If you’ve been inspired to take a more active role in the organisation of the conference, why not head to the short course: How to convene a session at EGU 2017, starting at 10:30 in Room -2.85

Be sure to attend today’s Alexander von Humboldt Medal Lecture by Jean W.A. Poesen, who will be questioning whether research on soil erosion hazard and mitigation in the Global South is still needed (ML1: 12:15–13:15 / Room E1).

The final Great Debate of the week will address on of the biggest questions in the geosciences: Did plate tectonics start in the PaleoArchean? With conflicting schools of thought, it promises to be a lively and informative debate. Be sure to go along and share your thoughts on social media using the hashtag #EGU16GDB! (GDB5: 13:30 -15:00 /Room G1)

It’s your last chance to make the most of the networking opportunities at the General Assembly, so get on down to the poster halls and strike up a conversation. If you’re in the queue for coffee, find out what the person ahead is investigating – you never know when you might start building the next exciting collaboration! Here are some of today’s scientific highlights:

 'Mirror Mirror in the sea...' . Credit: Mario Hoppmann (distributed via imaggeo.egu.eu). A polar bear is testing the strength of thin sea ice. Polar bears and their interaction with the cryosphere are a prime example of how the biosphere is able to adapt to an "Active Planet". They are also a prime example of how the anthropogenic influence on Earth's climate system endangers other lifeforms.

‘Mirror Mirror in the sea…’ . Credit: Mario Hoppmann (distributed via imaggeo.egu.eu). A polar bear is testing the strength of thin sea ice. Polar bears and their interaction with the cryosphere are a prime example of how the biosphere is able to adapt to an “Active Planet”. They are also a prime example of how the anthropogenic influence on Earth’s climate system endangers other lifeforms.

Today we also announce the results of the EGU Photo Contest and the Communicate Your Science Video Competition. Head over to the EGU Booth at 12:15 to find out who the winners are.

What have you thought of the Assembly this week?
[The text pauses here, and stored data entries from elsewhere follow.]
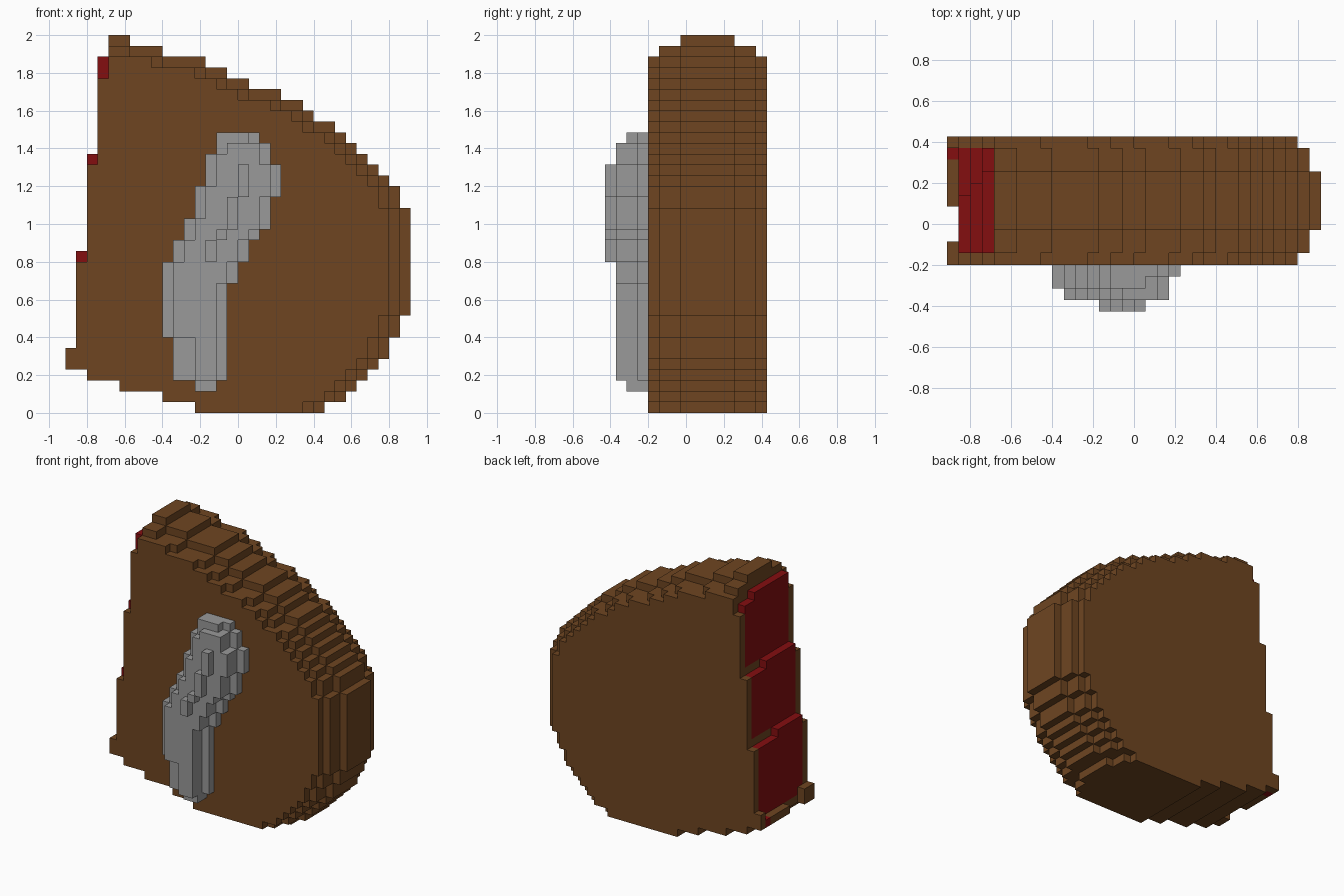
import bpy
import bmesh
from mathutils import Vector

if "Cube" in bpy.data.objects:
    bpy.data.objects.remove(bpy.data.objects["Cube"], do_unlink=True)

UNIT = 2 / 35                      # edge of one block
ORIGIN = Vector((-16, -7.5, 0))    # grid corner, in blocks
FRONT, BACK = 4, 14                # first and last body layers
TOP = 34


def material(name, colour):
    mat = bpy.data.materials.new(name)
    mat.use_nodes = True
    mat.diffuse_color = (*colour, 1)
    mat.node_tree.nodes["Principled BSDF"].inputs["Base Color"].default_value = (*colour, 1)
    return mat


def expand(runs):
    """Turn (value, number of rows) pairs into one value per row."""
    return [value for value, count in runs for _ in range(count)]


def build(name, cells, solid, mat):
    """Make one mesh from the exposed faces of a set of blocks."""
    bm = bmesh.new()
    for cell in cells:
        for axis in range(3):
            for side in (0, 1):
                beside = list(cell)
                beside[axis] += 2 * side - 1
                if tuple(beside) in solid:
                    continue
                u, v = (axis + 1) % 3, (axis + 2) % 3
                loop = [(0, 0), (1, 0), (1, 1), (0, 1)]
                corners = []
                for a, b in (loop if side else loop[::-1]):
                    p = Vector(cell)
                    p[axis] += side
                    p[u] += a
                    p[v] += b
                    corners.append(bm.verts.new((p + ORIGIN) * UNIT))
                bm.faces.new(corners)
    bmesh.ops.remove_doubles(bm, verts=bm.verts, dist=UNIT / 50)
    mesh = bpy.data.meshes.new(name)
    bm.to_mesh(mesh)
    bm.free()
    mesh.materials.append(mat)
    obj = bpy.data.objects.new(name, mesh)
    bpy.context.collection.objects.link(obj)


# Side outline of the rounded body, row by row from the bottom
left = [12, 9, 5, 2] + expand([(1, 10), (2, 9), (3, 8), (4, 4)])
right = [24, 26, 27, 28, 29] + expand([(30, 2), (31, 2), (32, 10), (31, 2)]) + [
    30, 29, 28, 27, 26, 25, 23, 22, 20, 17, 15, 13, 9, 6]


def inside(i, k):
    return k <= TOP and i < right[k]


# Body: the outer layers step inward along the curved rim
body = set()
for j in range(FRONT, BACK + 1):
    edge = min(j - FRONT, BACK - j)
    inset = 2 if edge == 0 else 1 if edge < 3 else 0
    tests = {0: [(0, 0)], 1: [(1, 0), (0, 1)], 2: [(2, 0), (1, 1)]}[inset]
    for k in range(TOP + 1 - inset):
        for i in range(left[k], right[k]):
            if all(inside(i + a, k + b) for a, b in tests):
                body.add((i, j, k))

# Ragged lower lip on the open side
for j in (4, 5, 9, 10, 11, 12, 14):
    body.add((0, j, 4))
    if j in (4, 5, 14):
        body.add((0, j, 5))

# Filling: three stepped red panels between the outer layers
filling = {(0, 13, 4)}
for i, low, high, step in ((1, 5, 14, 10), (2, 15, 23, 11), (3, 24, 32, 12)):
    for j in range(FRONT + 1, BACK):
        for k in range(low, high + (j < step)):
            filling.add((i, j, k))
body -= filling

# Raised grey relief: outline from its lowest row upward
relief_left = [12] + expand([(10, 4), (9, 7), (10, 2), (11, 2), (12, 3), (13, 3), (14, 2)])
relief_right = [14] + expand([(15, 9), (16, 2), (17, 2), (18, 1), (19, 3), (20, 3), (19, 2), (18, 1)])
relief = set()
for k, (lo, hi) in enumerate(zip(relief_left, relief_right), 2):
    layers = {3: (lo, hi), 2: (lo, hi - (k > 2))}
    if 3 <= k <= 24:
        layers[1] = (lo + (2 if k < 7 else 1), hi - 1)
    if 14 <= k <= 22:
        ridge = 13 if k < 16 else 14 if k < 17 else 15 if k < 20 else 16
        layers[0] = (ridge, ridge + 1)
    for j, (a, b) in layers.items():
        relief.update((i, j, k) for i in range(a, b))

solid = body | filling | relief
build("rounded_body", body, solid, material("brown", (0.156, 0.060, 0.0152)))
build("red_filling", filling, solid, material("dark_red", (0.231, 0.0044, 0.0052)))
build("front_relief", relief, solid, material("grey", (0.319, 0.319, 0.319)))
Let us know at www.egu2016.eu/feedback and help make EGU 2017 even better.

We hope you’ve had a wonderful week and look forward to seeing you in 2017! Join us on this adventure in Vienna next year, 23-28 April 2017!

Laura Roberts Artal is the Communications Officer at the European Geosciences Union. She is responsible for the management of the Union's social media presence and the EGU blogs, where she writes regularly for the EGU's official blog, GeoLog. She is also the point of contact for early career scientists (ECS) at the EGU Office. Laura has a PhD in palaeomagnetism from the University of Liverpool. Laura tweets at @LauRob85.

1 Comment

  1. thats great, thanks
    greeting from Afu University

    http://goo.gl/tfeKBm

    Reply

Leave a Reply

Your email address will not be published. Required fields are marked *

You may use these HTML tags and attributes: <a href="" title=""> <abbr title=""> <acronym title=""> <b> <blockquote cite=""> <cite> <code> <del datetime=""> <em> <i> <q cite=""> <s> <strike> <strong>

*

Follow

Get every new post on this blog delivered to your Inbox.

Join other followers: